Your assignment — Repeat the listing exactly, line by line, and leave the pictures behind.

Records provided —
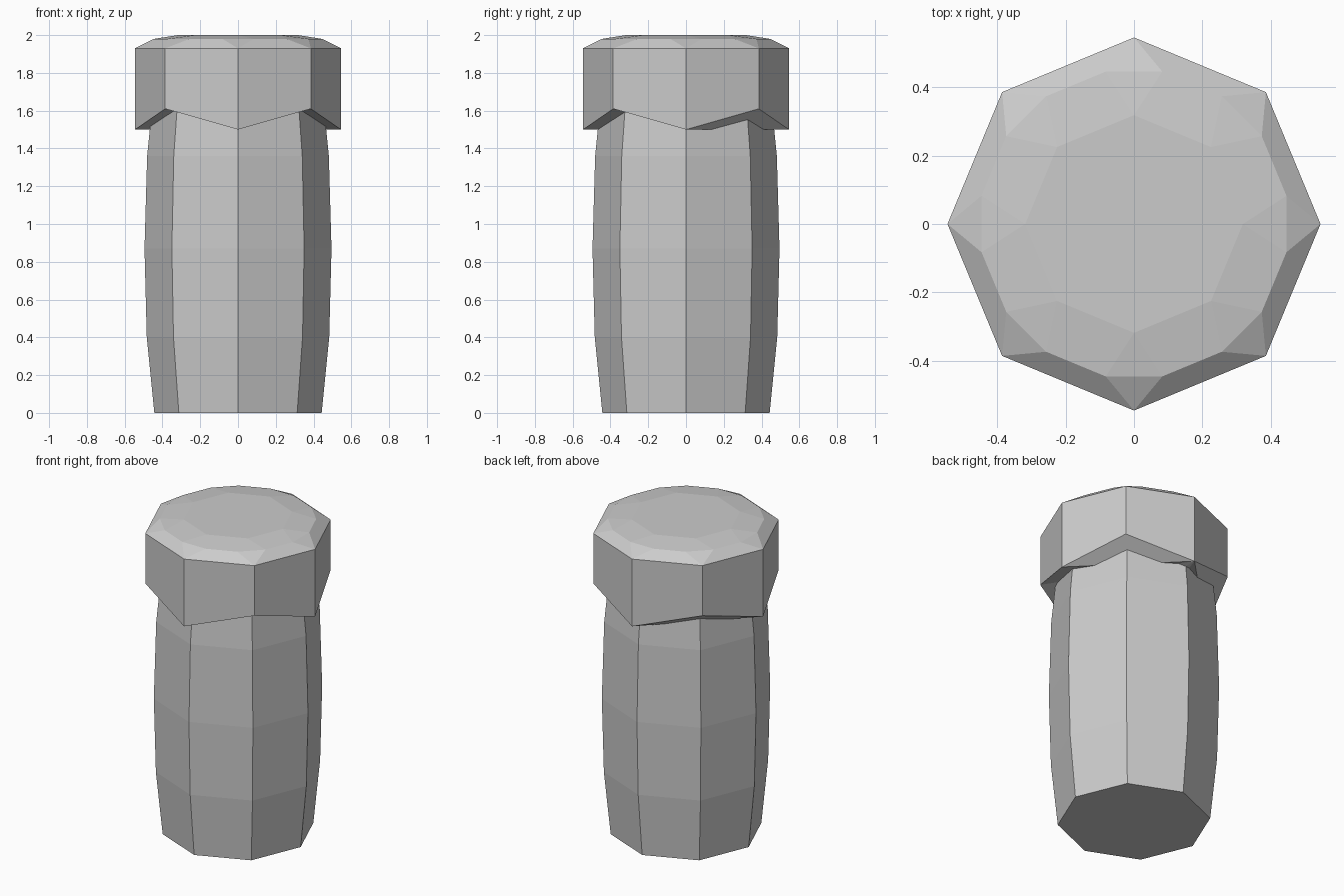
import bpy, bmesh
from math import sin, cos, radians

if "Cube" in bpy.data.objects:
    bpy.data.objects.remove(bpy.data.objects["Cube"])

N = 8


def polar(bm, r, deg, z):
    a = radians(deg)
    return bm.verts.new((r * cos(a), r * sin(a), z))


def finish(bm, name):
    bmesh.ops.recalc_face_normals(bm, faces=bm.faces[:])
    mesh = bpy.data.meshes.new(name)
    bm.to_mesh(mesh)
    bm.free()
    obj = bpy.data.objects.new(name, mesh)
    bpy.context.collection.objects.link(obj)
    return obj


# Barrel-shaped octagonal body
bm = bmesh.new()
profile = [(0.443, 0), (0.483, 0.4), (0.495, 0.87), (0.481, 1.36), (0.435, 1.82)]
rings = [[polar(bm, r, 45 * i, z) for i in range(N)] for r, z in profile]
for lo, hi in zip(rings, rings[1:]):
    for i in range(N):
        j = (i + 1) % N
        bm.faces.new((lo[i], lo[j], hi[j], hi[i]))
bm.faces.new(rings[0][::-1])
bm.faces.new(rings[-1])
finish(bm, "body")

# Octagonal cap with zigzag rim and faceted crown
bm = bmesh.new()
rim = [polar(bm, 0.545, 45 * i, 1.61 if i % 2 else 1.5) for i in range(N)]
edge = [polar(bm, 0.545, 45 * i, 1.93) for i in range(N)]
before = [polar(bm, 0.453, 45 * i - 10.5, 1.98) for i in range(N)]
after = [polar(bm, 0.453, 45 * i + 10.5, 1.98) for i in range(N)]
top = [polar(bm, 0.318, 45 * i, 2.0) for i in range(N)]
for i in range(N):
    j = (i + 1) % N
    bm.faces.new((rim[i], rim[j], edge[j], edge[i]))
    bm.faces.new((edge[i], after[i], before[i]))
    bm.faces.new((edge[i], edge[j], before[j], after[i]))
    bm.faces.new((before[i], after[i], top[i]))
    bm.faces.new((after[i], before[j], top[j], top[i]))
bm.faces.new(top)

# Underside of the cap, fanned from the back corner
fan = [rim[(2 + k) % N] for k in range(N)]
for k in range(1, N - 1):
    bm.faces.new((fan[0], fan[k + 1], fan[k]))
finish(bm, "cap")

Solution —
import bpy, bmesh
from math import sin, cos, radians

if "Cube" in bpy.data.objects:
    bpy.data.objects.remove(bpy.data.objects["Cube"])

N = 8


def polar(bm, r, deg, z):
    a = radians(deg)
    return bm.verts.new((r * cos(a), r * sin(a), z))


def finish(bm, name):
    bmesh.ops.recalc_face_normals(bm, faces=bm.faces[:])
    mesh = bpy.data.meshes.new(name)
    bm.to_mesh(mesh)
    bm.free()
    obj = bpy.data.objects.new(name, mesh)
    bpy.context.collection.objects.link(obj)
    return obj


# Barrel-shaped octagonal body
bm = bmesh.new()
profile = [(0.443, 0), (0.483, 0.4), (0.495, 0.87), (0.481, 1.36), (0.435, 1.82)]
rings = [[polar(bm, r, 45 * i, z) for i in range(N)] for r, z in profile]
for lo, hi in zip(rings, rings[1:]):
    for i in range(N):
        j = (i + 1) % N
        bm.faces.new((lo[i], lo[j], hi[j], hi[i]))
bm.faces.new(rings[0][::-1])
bm.faces.new(rings[-1])
finish(bm, "body")

# Octagonal cap with zigzag rim and faceted crown
bm = bmesh.new()
rim = [polar(bm, 0.545, 45 * i, 1.61 if i % 2 else 1.5) for i in range(N)]
edge = [polar(bm, 0.545, 45 * i, 1.93) for i in range(N)]
before = [polar(bm, 0.453, 45 * i - 10.5, 1.98) for i in range(N)]
after = [polar(bm, 0.453, 45 * i + 10.5, 1.98) for i in range(N)]
top = [polar(bm, 0.318, 45 * i, 2.0) for i in range(N)]
for i in range(N):
    j = (i + 1) % N
    bm.faces.new((rim[i], rim[j], edge[j], edge[i]))
    bm.faces.new((edge[i], after[i], before[i]))
    bm.faces.new((edge[i], edge[j], before[j], after[i]))
    bm.faces.new((before[i], after[i], top[i]))
    bm.faces.new((after[i], before[j], top[j], top[i]))
bm.faces.new(top)

# Underside of the cap, fanned from the back corner
fan = [rim[(2 + k) % N] for k in range(N)]
for k in range(1, N - 1):
    bm.faces.new((fan[0], fan[k + 1], fan[k]))
finish(bm, "cap")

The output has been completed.